- PROBLEM REQUIREMENTS
Check every line of the entries below for "loft", and copy the lines that have it.

- WORKING DATA
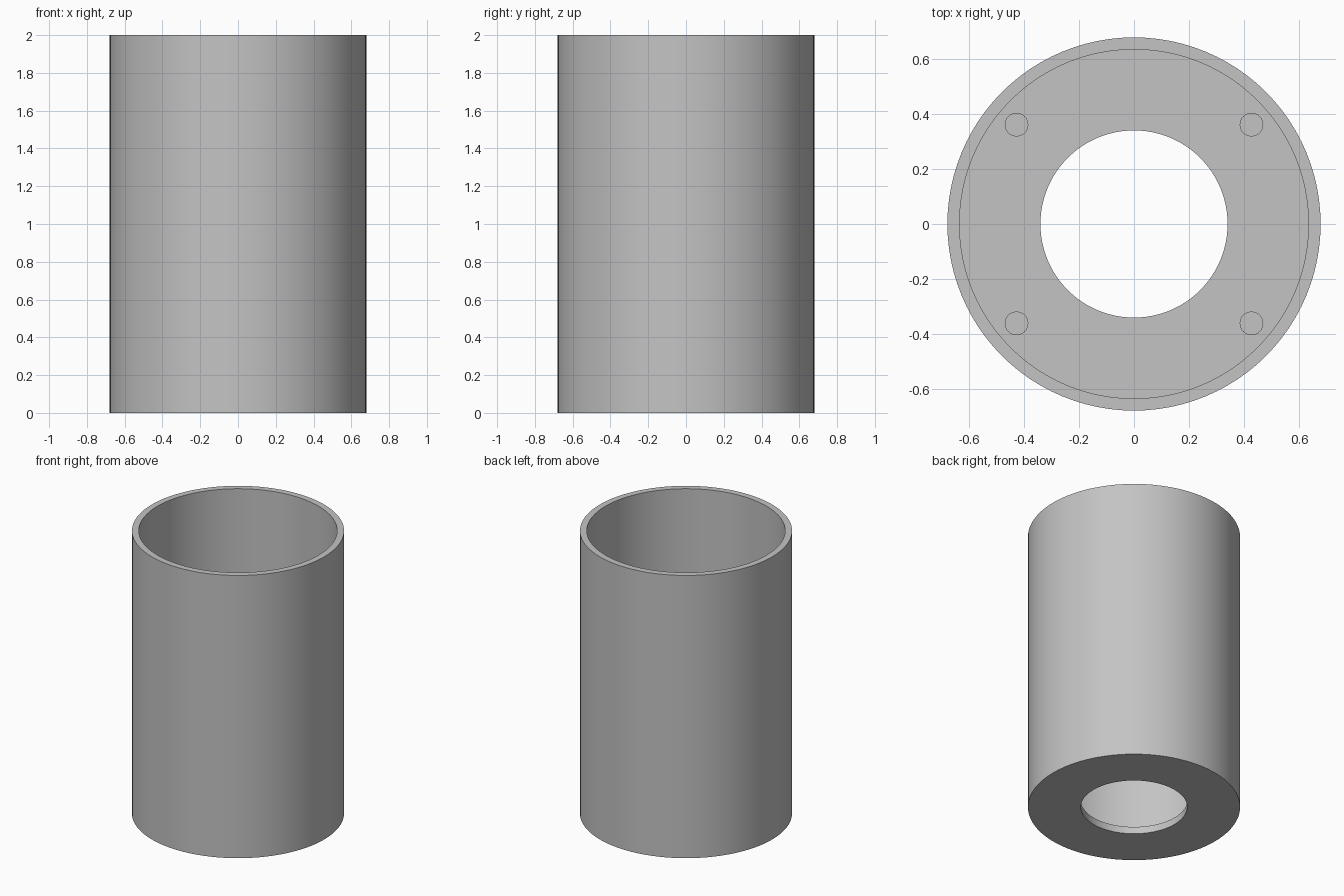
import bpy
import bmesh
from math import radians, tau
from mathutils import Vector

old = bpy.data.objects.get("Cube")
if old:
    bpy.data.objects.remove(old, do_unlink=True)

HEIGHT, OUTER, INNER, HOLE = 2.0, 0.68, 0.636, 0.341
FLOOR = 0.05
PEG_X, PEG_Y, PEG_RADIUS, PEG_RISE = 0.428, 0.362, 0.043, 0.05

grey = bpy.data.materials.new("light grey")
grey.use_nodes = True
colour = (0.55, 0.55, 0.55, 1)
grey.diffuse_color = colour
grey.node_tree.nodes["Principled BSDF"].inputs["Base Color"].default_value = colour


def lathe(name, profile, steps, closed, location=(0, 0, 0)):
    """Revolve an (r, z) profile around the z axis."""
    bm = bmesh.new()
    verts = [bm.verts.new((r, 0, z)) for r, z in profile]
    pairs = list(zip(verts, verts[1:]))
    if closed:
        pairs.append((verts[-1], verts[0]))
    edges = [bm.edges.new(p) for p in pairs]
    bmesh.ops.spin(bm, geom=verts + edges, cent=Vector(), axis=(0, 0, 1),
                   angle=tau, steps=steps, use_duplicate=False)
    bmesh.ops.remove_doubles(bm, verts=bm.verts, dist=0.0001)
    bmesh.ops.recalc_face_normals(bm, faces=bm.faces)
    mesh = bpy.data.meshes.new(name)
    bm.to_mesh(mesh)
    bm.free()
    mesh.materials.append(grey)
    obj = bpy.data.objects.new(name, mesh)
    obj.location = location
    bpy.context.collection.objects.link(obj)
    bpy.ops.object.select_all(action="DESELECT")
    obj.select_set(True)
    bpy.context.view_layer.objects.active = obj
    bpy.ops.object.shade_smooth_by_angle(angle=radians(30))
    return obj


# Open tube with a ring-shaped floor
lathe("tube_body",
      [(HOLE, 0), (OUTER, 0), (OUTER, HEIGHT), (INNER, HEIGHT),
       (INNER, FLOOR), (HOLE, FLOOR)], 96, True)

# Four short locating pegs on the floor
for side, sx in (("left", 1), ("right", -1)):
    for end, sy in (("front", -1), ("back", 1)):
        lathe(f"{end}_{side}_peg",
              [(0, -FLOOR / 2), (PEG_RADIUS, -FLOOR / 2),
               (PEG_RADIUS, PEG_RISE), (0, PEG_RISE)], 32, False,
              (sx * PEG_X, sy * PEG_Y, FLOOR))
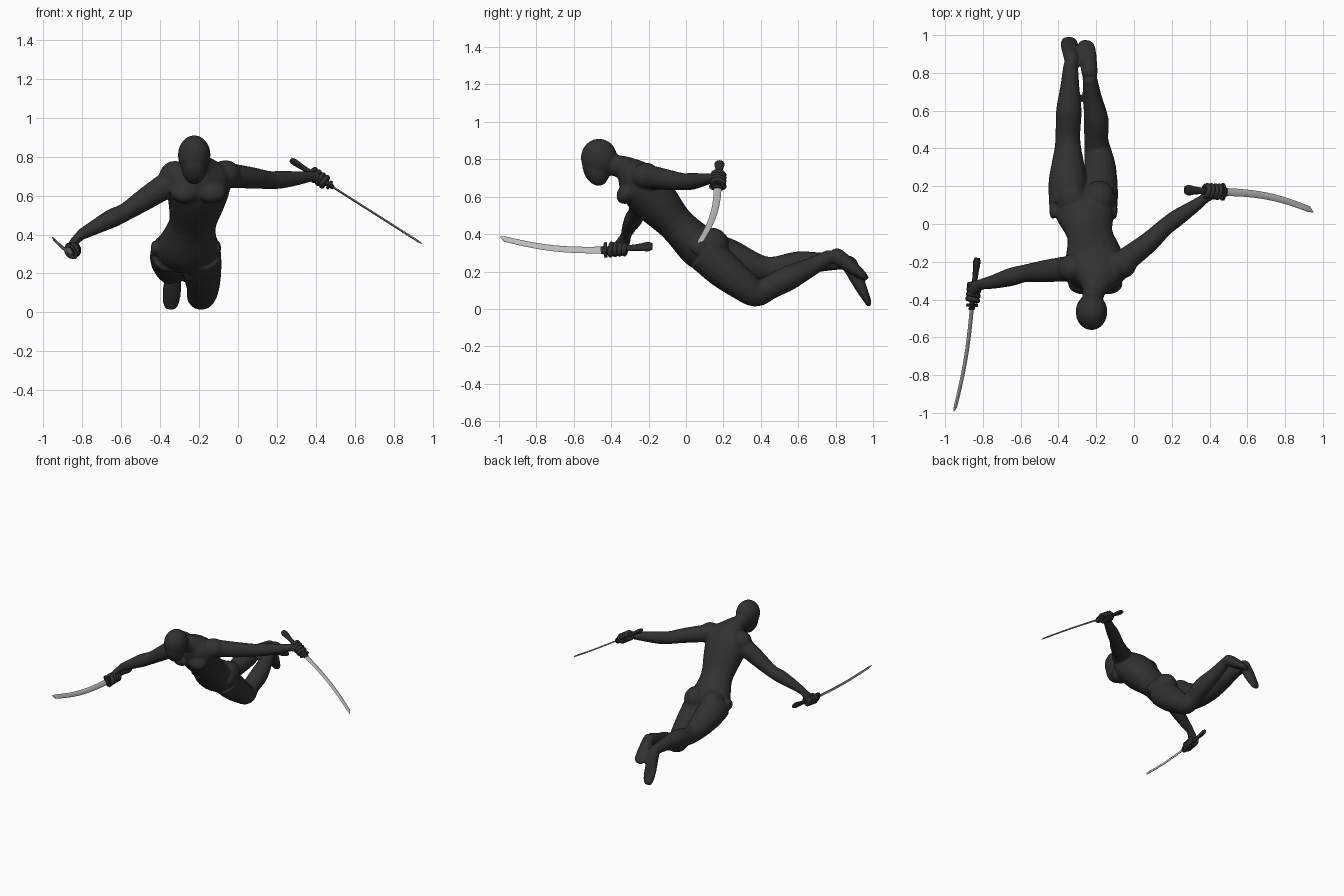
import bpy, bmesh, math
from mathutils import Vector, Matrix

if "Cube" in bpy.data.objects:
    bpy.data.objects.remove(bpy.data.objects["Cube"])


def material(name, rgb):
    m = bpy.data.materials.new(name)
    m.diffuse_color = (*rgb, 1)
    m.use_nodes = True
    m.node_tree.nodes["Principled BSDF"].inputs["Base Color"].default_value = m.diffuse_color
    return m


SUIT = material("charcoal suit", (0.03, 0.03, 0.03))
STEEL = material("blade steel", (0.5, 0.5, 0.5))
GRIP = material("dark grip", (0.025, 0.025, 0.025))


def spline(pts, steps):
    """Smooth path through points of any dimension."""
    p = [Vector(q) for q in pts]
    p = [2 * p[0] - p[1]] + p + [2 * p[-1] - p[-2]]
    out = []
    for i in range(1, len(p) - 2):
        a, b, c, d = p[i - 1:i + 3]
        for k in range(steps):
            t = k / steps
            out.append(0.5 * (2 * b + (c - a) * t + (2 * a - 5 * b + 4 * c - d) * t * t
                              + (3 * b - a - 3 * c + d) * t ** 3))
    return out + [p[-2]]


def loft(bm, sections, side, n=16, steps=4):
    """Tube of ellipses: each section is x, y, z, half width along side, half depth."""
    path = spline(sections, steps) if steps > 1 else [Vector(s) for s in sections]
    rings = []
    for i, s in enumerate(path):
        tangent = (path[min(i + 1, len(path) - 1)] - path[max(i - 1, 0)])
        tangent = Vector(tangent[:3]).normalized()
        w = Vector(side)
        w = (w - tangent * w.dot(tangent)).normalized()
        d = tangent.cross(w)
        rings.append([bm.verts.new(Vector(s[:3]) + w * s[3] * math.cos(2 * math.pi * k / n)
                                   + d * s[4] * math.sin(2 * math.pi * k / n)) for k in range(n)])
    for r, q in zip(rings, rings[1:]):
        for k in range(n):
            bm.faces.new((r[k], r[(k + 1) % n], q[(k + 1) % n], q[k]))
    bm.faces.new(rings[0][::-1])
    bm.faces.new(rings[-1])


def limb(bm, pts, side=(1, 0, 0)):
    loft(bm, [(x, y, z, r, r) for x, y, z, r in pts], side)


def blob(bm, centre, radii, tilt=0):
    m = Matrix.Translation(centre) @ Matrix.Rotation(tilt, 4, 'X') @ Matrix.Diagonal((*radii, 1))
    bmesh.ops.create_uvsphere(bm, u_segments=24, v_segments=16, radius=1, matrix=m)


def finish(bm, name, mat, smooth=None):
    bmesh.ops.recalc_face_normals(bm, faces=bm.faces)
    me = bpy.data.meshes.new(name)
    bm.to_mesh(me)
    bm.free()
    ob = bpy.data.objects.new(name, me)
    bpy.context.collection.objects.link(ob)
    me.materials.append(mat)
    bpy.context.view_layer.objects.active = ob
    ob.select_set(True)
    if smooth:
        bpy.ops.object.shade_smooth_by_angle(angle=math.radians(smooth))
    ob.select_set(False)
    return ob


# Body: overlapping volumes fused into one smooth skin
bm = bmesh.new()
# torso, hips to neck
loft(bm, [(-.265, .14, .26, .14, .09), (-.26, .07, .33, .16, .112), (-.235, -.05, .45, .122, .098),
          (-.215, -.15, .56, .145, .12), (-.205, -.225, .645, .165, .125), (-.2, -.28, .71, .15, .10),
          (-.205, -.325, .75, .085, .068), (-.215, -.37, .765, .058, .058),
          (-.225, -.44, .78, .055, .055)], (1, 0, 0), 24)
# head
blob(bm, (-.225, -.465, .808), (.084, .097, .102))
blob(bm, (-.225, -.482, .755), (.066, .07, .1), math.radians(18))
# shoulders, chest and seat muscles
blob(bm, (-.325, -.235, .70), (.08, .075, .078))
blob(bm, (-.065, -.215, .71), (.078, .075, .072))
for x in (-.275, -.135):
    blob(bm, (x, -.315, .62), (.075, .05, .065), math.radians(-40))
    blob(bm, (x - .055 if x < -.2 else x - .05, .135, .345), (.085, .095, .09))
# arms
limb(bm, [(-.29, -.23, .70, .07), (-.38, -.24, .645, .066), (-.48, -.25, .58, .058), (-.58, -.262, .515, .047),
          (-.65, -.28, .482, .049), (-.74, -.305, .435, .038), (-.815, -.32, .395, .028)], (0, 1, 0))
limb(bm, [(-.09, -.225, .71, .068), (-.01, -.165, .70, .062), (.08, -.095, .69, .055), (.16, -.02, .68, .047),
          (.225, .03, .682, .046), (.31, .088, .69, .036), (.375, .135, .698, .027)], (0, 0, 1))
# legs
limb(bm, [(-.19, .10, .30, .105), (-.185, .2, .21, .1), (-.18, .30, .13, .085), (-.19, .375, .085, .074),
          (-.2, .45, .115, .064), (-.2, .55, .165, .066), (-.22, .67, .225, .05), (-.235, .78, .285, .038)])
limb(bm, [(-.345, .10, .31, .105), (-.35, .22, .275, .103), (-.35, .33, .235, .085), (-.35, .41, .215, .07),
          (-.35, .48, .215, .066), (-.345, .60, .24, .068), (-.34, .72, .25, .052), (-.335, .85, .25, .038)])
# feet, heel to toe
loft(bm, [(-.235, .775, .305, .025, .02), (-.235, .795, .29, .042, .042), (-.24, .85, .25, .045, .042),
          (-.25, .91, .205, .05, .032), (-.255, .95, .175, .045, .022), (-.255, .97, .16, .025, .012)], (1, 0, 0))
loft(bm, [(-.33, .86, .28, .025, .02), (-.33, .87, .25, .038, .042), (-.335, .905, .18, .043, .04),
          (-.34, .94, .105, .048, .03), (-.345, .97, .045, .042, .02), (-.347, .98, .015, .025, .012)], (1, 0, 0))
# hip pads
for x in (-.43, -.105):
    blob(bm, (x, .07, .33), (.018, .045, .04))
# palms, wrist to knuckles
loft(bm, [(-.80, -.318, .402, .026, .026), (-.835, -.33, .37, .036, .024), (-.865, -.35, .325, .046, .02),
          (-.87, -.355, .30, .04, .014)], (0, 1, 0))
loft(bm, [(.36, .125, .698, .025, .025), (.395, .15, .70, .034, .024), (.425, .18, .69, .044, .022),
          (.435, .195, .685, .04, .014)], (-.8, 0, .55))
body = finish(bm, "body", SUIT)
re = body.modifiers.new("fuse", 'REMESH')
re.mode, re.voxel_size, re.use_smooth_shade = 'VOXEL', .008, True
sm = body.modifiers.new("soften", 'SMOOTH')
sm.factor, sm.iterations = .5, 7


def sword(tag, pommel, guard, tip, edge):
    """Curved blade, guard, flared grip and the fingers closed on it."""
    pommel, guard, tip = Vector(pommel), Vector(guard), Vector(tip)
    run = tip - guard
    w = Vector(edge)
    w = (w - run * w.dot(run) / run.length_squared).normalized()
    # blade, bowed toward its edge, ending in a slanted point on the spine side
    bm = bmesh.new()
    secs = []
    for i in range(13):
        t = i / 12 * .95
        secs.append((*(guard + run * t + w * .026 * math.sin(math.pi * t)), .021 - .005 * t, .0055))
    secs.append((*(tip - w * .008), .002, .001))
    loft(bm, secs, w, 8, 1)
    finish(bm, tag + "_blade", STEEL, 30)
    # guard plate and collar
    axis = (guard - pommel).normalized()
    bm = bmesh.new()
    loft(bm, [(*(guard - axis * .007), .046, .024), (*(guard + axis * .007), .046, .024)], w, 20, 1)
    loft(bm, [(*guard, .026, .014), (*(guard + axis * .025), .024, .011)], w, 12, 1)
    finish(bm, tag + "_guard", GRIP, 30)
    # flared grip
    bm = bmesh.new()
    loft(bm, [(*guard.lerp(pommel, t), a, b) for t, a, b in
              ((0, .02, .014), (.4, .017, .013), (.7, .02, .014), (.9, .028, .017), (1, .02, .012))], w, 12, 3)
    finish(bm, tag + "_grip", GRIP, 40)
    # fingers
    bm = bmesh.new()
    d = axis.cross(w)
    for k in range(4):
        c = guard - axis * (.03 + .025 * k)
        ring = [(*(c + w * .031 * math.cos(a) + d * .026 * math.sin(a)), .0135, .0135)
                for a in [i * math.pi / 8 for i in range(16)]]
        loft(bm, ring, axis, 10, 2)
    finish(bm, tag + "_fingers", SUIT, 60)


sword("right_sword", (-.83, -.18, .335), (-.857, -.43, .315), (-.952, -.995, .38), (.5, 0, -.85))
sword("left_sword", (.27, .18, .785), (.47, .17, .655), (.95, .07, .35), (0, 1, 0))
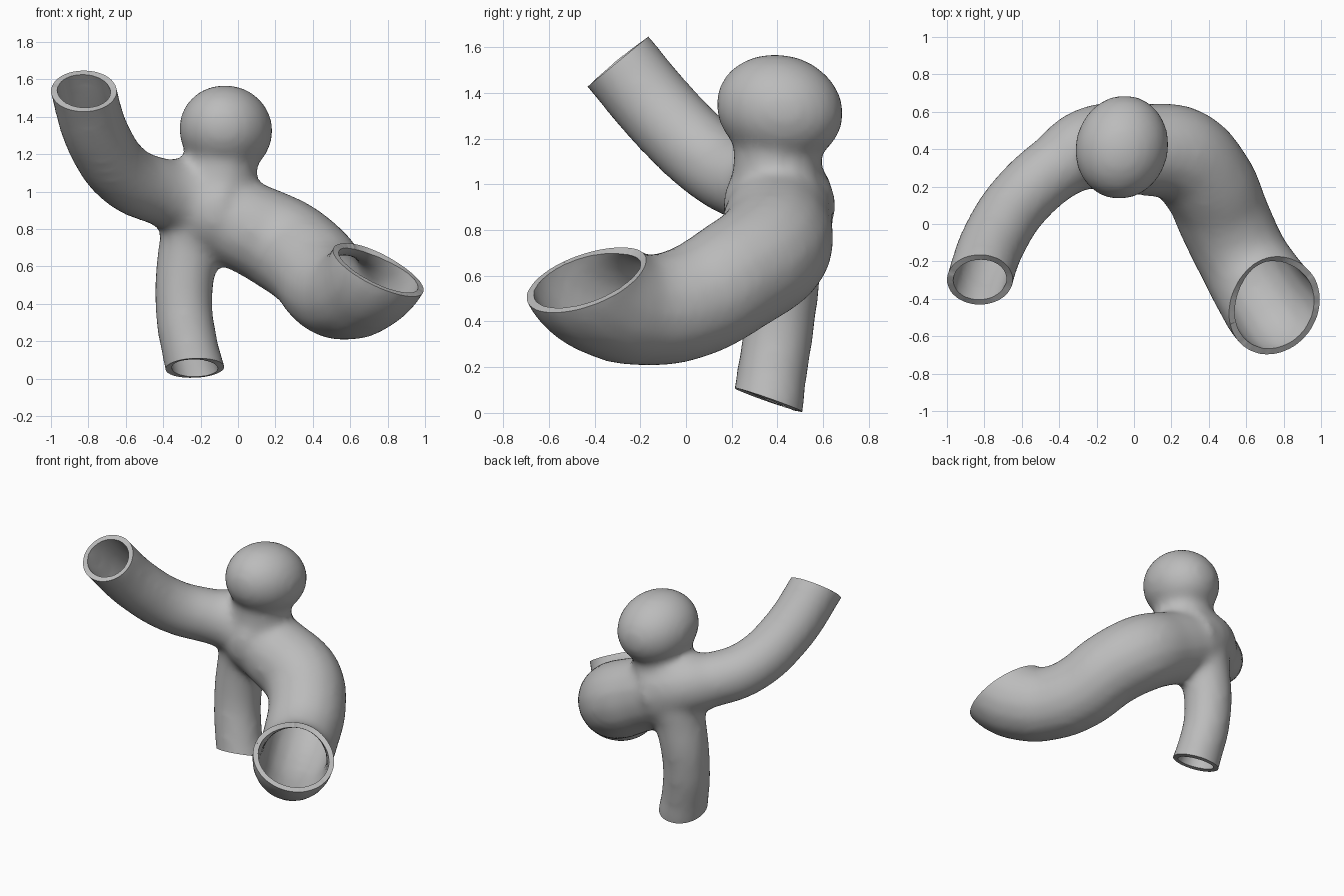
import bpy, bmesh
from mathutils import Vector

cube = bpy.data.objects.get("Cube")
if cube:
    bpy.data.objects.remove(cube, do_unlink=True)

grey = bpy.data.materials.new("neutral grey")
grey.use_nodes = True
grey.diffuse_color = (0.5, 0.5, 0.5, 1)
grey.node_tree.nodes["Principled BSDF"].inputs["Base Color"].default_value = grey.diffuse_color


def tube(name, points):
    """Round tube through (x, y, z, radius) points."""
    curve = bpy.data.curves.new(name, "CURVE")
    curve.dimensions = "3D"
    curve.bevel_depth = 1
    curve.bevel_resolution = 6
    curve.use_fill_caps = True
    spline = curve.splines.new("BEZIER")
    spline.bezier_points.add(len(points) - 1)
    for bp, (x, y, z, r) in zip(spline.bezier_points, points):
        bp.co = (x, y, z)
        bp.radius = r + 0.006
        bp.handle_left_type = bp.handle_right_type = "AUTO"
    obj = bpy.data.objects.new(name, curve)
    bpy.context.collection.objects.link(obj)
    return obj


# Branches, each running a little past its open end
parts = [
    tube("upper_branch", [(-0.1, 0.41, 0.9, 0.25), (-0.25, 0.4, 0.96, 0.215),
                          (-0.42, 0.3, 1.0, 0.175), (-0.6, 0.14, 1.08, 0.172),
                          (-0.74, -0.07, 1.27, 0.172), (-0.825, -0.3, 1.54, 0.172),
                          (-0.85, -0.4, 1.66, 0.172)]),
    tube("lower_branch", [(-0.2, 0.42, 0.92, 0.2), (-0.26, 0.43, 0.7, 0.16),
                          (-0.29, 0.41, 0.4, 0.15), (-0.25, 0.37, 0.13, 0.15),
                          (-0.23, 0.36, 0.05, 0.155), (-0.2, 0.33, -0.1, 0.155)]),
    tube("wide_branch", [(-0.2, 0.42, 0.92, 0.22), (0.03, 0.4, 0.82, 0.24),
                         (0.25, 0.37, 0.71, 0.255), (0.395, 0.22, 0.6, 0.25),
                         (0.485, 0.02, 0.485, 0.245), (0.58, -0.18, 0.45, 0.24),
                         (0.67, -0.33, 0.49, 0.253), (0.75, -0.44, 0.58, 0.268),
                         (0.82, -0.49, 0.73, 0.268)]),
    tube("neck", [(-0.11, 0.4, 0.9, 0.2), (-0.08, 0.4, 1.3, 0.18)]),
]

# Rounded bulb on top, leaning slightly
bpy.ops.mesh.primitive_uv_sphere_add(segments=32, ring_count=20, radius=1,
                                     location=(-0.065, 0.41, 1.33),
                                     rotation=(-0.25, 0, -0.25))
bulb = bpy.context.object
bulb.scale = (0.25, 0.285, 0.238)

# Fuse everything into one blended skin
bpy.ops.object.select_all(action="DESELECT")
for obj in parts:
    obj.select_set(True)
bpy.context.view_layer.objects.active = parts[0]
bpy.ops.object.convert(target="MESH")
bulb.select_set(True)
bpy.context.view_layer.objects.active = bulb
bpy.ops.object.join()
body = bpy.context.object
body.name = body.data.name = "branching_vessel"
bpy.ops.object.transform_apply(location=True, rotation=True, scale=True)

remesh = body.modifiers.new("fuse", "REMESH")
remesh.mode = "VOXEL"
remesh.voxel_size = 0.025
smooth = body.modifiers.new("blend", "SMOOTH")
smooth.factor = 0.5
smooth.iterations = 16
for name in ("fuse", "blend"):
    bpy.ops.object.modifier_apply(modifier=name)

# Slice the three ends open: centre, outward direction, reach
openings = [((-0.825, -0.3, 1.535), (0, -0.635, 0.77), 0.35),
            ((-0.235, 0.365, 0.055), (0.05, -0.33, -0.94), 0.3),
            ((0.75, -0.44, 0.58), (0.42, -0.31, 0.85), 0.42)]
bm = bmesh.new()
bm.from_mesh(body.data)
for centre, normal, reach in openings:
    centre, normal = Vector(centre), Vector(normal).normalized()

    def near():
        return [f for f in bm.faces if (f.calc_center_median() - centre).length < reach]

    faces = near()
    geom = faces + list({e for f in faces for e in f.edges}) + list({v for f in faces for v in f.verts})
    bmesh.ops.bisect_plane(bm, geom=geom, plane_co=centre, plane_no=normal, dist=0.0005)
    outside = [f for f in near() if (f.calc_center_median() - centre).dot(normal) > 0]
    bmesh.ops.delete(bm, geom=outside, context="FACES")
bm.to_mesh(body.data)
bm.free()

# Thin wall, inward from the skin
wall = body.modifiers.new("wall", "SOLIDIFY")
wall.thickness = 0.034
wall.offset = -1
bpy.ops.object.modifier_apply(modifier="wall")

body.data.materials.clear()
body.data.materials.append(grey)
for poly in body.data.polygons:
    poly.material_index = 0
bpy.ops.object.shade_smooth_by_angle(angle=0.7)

- SOLVED EXERCISE
def loft(bm, sections, side, n=16, steps=4):
    loft(bm, [(x, y, z, r, r) for x, y, z, r in pts], side)
loft(bm, [(-.265, .14, .26, .14, .09), (-.26, .07, .33, .16, .112), (-.235, -.05, .45, .122, .098),
loft(bm, [(-.235, .775, .305, .025, .02), (-.235, .795, .29, .042, .042), (-.24, .85, .25, .045, .042),
loft(bm, [(-.33, .86, .28, .025, .02), (-.33, .87, .25, .038, .042), (-.335, .905, .18, .043, .04),
loft(bm, [(-.80, -.318, .402, .026, .026), (-.835, -.33, .37, .036, .024), (-.865, -.35, .325, .046, .02),
loft(bm, [(.36, .125, .698, .025, .025), (.395, .15, .70, .034, .024), (.425, .18, .69, .044, .022),
    loft(bm, secs, w, 8, 1)
    loft(bm, [(*(guard - axis * .007), .046, .024), (*(guard + axis * .007), .046, .024)], w, 20, 1)
    loft(bm, [(*guard, .026, .014), (*(guard + axis * .025), .024, .011)], w, 12, 1)
    loft(bm, [(*guard.lerp(pommel, t), a, b) for t, a, b in
        loft(bm, ring, axis, 10, 2)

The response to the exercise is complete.